BALTIMORE, Md. — Those who drive by Sinai Hospital in Baltimore may be wondering why there are rows of red desks out on the lawn. The reality is that there is a terrible and important significance.
The 112 desks are for all of the children who have been killed in Baltimore in the last six years.
There are no pencils, no books and no students.
“I could not imagine losing my one and only child,” said Val Jenkins. “I could not imagine losing my one and only grandchild.”
Jenkins is the founder of Hug Don’t Shoot. When she saw the desks and realized what they signified, she knew she had to get involved and spread the word.
“To here that last week it was 111 desks,” Jenkins said. “To hear that 111 children have been murdered made my heart heavy. We received an email as we were making this process happen that another child was murdered.”
The desks were created by Lifebridge Health’s Center for Hope. It’s a new comprehensive violence intervention and prevention response.

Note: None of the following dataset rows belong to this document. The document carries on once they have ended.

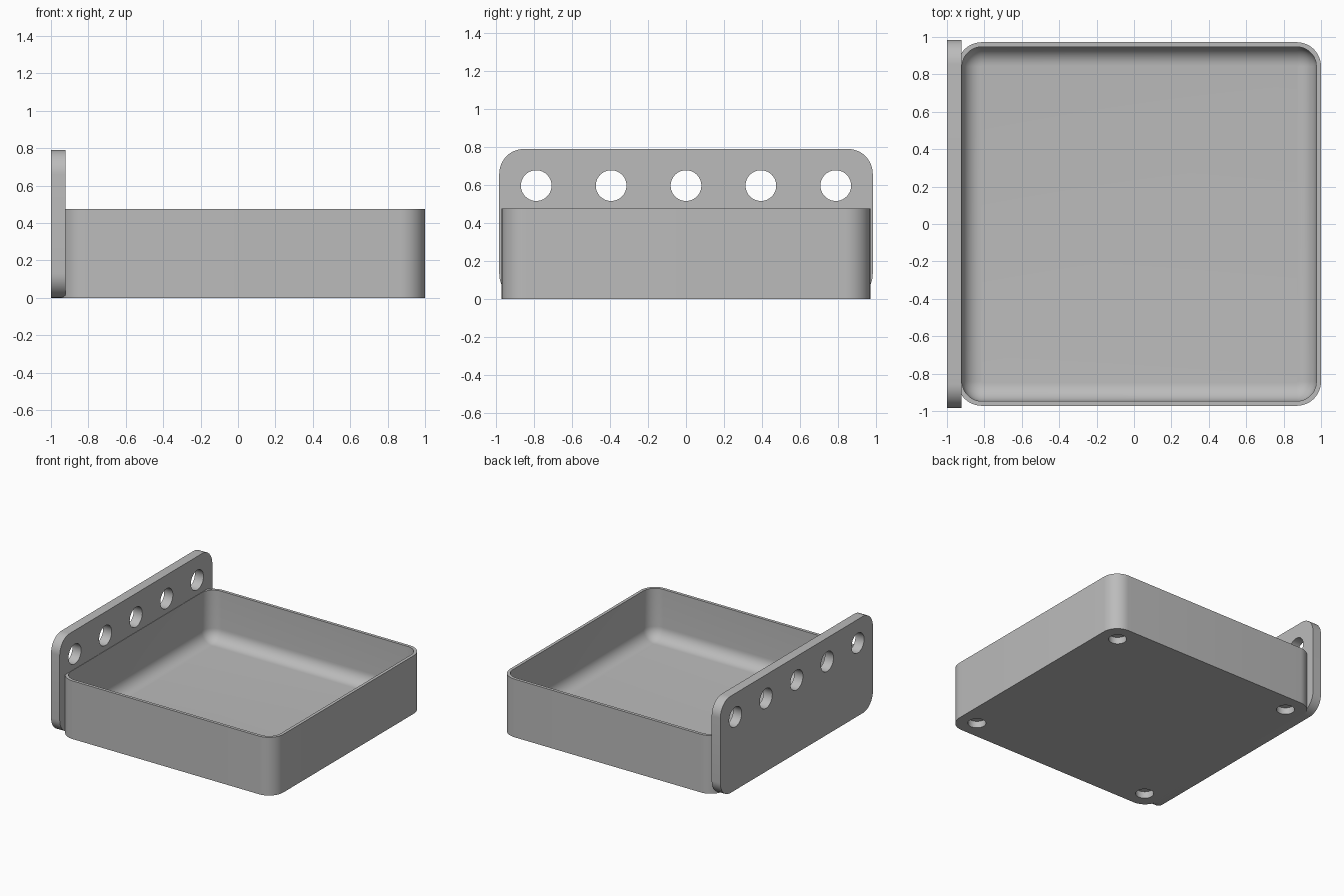
import bpy
import bmesh
from math import cos, sin, pi, radians
from mathutils import Matrix, Vector

cube = bpy.data.objects.get("Cube")
if cube:
    bpy.data.objects.remove(cube, do_unlink=True)

grey = bpy.data.materials.new("plain grey")
grey.use_nodes = True
colour = (0.5, 0.5, 0.5, 1)
grey.diffuse_color = colour
grey.node_tree.nodes["Principled BSDF"].inputs["Base Color"].default_value = colour


def rounded_rect(half_u, half_v, radius, steps=12):
    """Counter-clockwise outline of a rectangle with round corners."""
    points = []
    for corner, (su, sv) in enumerate([(1, 1), (-1, 1), (-1, -1), (1, -1)]):
        for i in range(steps + 1):
            a = (corner + i / steps) * pi / 2
            points.append((su * (half_u - radius) + radius * cos(a),
                           sv * (half_v - radius) + radius * sin(a)))
    return points


def loft(name, rings):
    """Solid skinned through rings of equal length, capped at both ends."""
    bm = bmesh.new()
    loops = [[bm.verts.new(p) for p in ring] for ring in rings]
    for low, high in zip(loops, loops[1:]):
        for i in range(len(low)):
            j = (i + 1) % len(low)
            bm.faces.new((low[i], low[j], high[j], high[i]))
    bm.faces.new(loops[0][::-1])
    bm.faces.new(loops[-1])
    bmesh.ops.recalc_face_normals(bm, faces=bm.faces)
    return to_object(name, bm)


def to_object(name, bm):
    mesh = bpy.data.meshes.new(name)
    bm.to_mesh(mesh)
    bm.free()
    mesh.materials.append(grey)
    obj = bpy.data.objects.new(name, mesh)
    bpy.context.collection.objects.link(obj)
    return obj


def drill(obj, centres, radius, depth, turn=Matrix()):
    """Cut round holes, then shade the finished part."""
    bm = bmesh.new()
    for centre in centres:
        bmesh.ops.create_cone(bm, cap_ends=True, segments=40, radius1=radius,
                              radius2=radius, depth=depth,
                              matrix=Matrix.Translation(Vector(centre)) @ turn)
    cutter = to_object(obj.name + "_cutter", bm)
    cutter.hide_render = True
    mod = obj.modifiers.new("holes", "BOOLEAN")
    mod.operation = "DIFFERENCE"
    mod.solver = "EXACT"
    mod.object = cutter
    bpy.ops.object.select_all(action="DESELECT")
    bpy.context.view_layer.objects.active = obj
    obj.select_set(True)
    bpy.ops.object.modifier_apply(modifier=mod.name)
    bpy.data.objects.remove(cutter, do_unlink=True)
    bpy.ops.object.shade_smooth_by_angle(angle=radians(30))


# Tray: thin walls, filleted inside floor
MID_X, HALF, TOP, FLOOR = 0.028, 0.972, 0.475, 0.065
WALL, CORNER, FILLET = 0.025, 0.13, 0.1


def tray_ring(inset, z):
    outline = rounded_rect(HALF - inset, HALF - inset, CORNER - inset)
    return [(MID_X + u, v, z) for u, v in outline]


rings = [tray_ring(0, 0), tray_ring(0, TOP), tray_ring(WALL, TOP)]
for k in range(11):
    a = k / 10 * pi / 2
    rings.append(tray_ring(WALL + FILLET * (1 - cos(a)),
                           FLOOR + FILLET * (1 - sin(a))))
tray = loft("tray", rings)

# Blind round sockets under the four corners
sockets = [(MID_X + 0.82 * sx, 0.82 * sy, 0) for sx in (-1, 1) for sy in (-1, 1)]
drill(tray, sockets, 0.068, 0.11)

# Upright mounting plate with a row of five holes
plate_outline = rounded_rect(0.985, 0.395, 0.13)
plate = loft("mounting_plate",
             [[(x, u, 0.395 + v) for u, v in plate_outline] for x in (-1, -0.922)])
drill(plate, [(-0.96, 0.395 * i, 0.597) for i in range(-2, 3)], 0.081, 0.3,
      Matrix.Rotation(pi / 2, 4, "Y"))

“Each child who is murdered generally has about 10 to 12 people who are also victims as well,” said Adam Rosenberg, the Center for Hope Executive Director. “The survivors of, the siblings of, the witnesses to. Those kids' lives can be saved by providing the comfort, care, concern, and even the therapy sometimes to help them recover from such a trauma.”
Children, parents, police and community members were all out Tuesday night, sitting at the desks.
Among them was a 10-year-old girl who was caught in the crossfire and her mother.
The family has shown tremendous strength and joined Hug Don’t Shoot as hug dealers.
“Somebody told me, well the people who are out here are not doing the murders,” said Jenkins. “Who knows, maybe they will see this. Maybe they will feel bad that they own an illegal gun. Most likely if they shooting somebody the gun is illegal. Maybe they will feel bad. Maybe they will see 10-year-old Kaelin who just got shot in her chest. Maybe they will see all this.”
Jenkins said they are eventually going to bring these desks around the city to share the message.
If you want to learn more about Center for Hope, click here.
This story was originally published by Eddie Kadhim at WMAR.